Prince William
Prince William, the Duke of Cambridge; Kate Silverton attend the annual Tusk Trust Conservation awards at Claridge's Hotel on November 24, 2015 in London, England.Jeff Spicer - WPA Pool/Getty Images

As wife Kate Middleton took care of the children, Prince William spent his Tuesday (24 November) night attending the annual gala awards night for his conservation charity, the Tusk Trust. The 33-year-old royal father of two handed out the awards for wildlife conservation work.

According to People Magazine, William met several winners before the awards ceremony during an afternoon gathering at the prince's London home, Kensington Palace. Among the attendees were Edward Ndiritu, winner of the Tusk Wildlife Ranger Award, and Namibia-based Garth Owen Smith, winner of the Prince William Award For Conservation In Africa. The three finalists for the Tusk Award for Conservation in Africa — Dr Emmanuel de Merode (Democratic Republic of Congo), Cosmas Mumba (Zambia) and Dr Mary Molokai (Liberia) — also met with William at Kensington.

Ndiritu, whose award was announced over the summer, was commended for his "outstanding commitment to helping combat the escalating threat from poachers, and for heading a security operation which covers more than two million acres," William's office announced.

People Magazine reported that William gave a speech during the gala event, touching on the importance of wildlife conservation."People often ask me why I am so passionate about this cause," William said. "There are many reasons but one of the most obvious is because of the human impact.
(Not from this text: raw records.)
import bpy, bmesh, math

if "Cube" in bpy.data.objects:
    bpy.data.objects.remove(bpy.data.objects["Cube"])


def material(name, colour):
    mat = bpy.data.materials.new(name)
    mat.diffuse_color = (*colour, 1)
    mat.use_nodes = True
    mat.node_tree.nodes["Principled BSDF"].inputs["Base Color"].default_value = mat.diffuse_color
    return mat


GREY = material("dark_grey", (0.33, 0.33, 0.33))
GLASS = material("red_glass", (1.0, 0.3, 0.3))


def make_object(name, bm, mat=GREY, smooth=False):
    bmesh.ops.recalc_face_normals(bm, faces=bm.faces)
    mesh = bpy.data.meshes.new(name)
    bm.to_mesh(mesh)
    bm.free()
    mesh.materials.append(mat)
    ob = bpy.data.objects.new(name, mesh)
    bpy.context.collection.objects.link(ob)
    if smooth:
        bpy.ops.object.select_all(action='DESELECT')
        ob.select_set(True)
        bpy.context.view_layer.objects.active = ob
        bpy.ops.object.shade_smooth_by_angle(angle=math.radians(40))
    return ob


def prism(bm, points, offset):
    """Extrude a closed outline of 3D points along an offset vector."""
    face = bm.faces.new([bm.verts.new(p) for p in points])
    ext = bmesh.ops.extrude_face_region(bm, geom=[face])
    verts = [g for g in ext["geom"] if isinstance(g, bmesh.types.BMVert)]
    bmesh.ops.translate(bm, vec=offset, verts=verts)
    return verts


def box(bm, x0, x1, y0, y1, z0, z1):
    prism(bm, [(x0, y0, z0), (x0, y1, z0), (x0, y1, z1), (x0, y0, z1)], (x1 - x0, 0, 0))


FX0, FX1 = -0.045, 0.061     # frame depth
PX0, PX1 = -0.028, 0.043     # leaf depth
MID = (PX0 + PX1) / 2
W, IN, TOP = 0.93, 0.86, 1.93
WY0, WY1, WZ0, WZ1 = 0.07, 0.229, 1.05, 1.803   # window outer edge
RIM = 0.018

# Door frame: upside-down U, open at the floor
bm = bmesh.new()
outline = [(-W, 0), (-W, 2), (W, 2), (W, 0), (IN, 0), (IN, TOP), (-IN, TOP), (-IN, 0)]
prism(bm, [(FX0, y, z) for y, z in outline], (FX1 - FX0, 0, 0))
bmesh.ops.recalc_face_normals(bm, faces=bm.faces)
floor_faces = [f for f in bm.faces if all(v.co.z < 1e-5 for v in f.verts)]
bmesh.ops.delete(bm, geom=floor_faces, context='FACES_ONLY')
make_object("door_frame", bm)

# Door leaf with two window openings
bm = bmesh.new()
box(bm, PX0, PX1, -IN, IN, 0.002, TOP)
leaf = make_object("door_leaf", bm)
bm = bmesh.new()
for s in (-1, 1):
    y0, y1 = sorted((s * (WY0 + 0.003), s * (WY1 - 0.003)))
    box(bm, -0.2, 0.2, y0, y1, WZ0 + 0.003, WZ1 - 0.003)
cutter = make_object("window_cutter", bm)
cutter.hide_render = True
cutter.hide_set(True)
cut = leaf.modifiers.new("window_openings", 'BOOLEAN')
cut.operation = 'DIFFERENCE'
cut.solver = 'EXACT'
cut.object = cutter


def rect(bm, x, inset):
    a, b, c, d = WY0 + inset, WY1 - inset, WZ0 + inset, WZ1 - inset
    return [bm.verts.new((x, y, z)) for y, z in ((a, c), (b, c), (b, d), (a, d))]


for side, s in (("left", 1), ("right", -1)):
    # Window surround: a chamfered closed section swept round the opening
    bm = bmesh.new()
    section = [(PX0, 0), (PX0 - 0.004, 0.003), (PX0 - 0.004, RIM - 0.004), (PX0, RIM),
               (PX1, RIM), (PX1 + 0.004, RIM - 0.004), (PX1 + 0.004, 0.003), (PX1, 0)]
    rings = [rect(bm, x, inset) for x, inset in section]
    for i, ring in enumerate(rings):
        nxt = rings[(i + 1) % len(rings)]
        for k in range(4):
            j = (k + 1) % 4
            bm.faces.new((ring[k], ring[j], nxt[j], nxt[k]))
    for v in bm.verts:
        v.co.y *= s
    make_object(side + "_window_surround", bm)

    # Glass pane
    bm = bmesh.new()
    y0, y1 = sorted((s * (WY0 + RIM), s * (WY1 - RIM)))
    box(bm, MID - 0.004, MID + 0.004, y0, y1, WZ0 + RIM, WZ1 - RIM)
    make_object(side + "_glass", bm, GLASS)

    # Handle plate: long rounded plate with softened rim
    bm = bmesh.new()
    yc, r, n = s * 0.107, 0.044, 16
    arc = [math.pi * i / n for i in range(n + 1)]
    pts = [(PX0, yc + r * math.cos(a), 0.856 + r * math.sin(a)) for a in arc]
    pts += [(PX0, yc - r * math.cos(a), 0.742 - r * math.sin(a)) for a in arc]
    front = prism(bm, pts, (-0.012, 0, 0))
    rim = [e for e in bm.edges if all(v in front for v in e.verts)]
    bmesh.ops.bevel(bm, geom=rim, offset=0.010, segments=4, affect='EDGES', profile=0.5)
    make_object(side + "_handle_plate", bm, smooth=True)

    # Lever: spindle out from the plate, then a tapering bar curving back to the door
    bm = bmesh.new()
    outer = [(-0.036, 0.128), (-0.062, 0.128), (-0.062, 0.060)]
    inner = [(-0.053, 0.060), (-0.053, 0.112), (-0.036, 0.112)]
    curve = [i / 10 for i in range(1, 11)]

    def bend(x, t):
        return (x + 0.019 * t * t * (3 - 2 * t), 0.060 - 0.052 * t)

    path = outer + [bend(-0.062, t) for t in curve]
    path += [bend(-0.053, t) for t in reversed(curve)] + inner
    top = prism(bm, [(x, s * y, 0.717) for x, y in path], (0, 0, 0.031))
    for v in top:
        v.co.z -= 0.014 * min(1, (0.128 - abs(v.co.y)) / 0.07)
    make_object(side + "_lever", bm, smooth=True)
As the world's population becomes more and more urbanized, an increasing number of people will grow up with little or no connection to the natural world. If people cannot see it, they will never learn to value it, or worse still will take little interest in looking after it. The planet and our natural resources is not something we can afford to squander."

The prince concluded his speech by thanking the winners of the Tusk Trust awards. "There is much to be positive about, as our winners and finalists have highlighted this evening," he noted. "I share with optimism with all of you that we can win this battle. And we will win this battle by working together and by having a collaborative approach across the whole spectrum."

William is not the only member of the royal family to work closely with conservation efforts. Younger brother Prince Harry spent his summer working a three-month-long "dream job" of conservation efforts in Namibia. This month, he will return to Africa to open a new centre for his children's charity Sentebale in Lesotho and will also head to South Africa, where he'll focus on the country's youth, history and wildlife conservation work.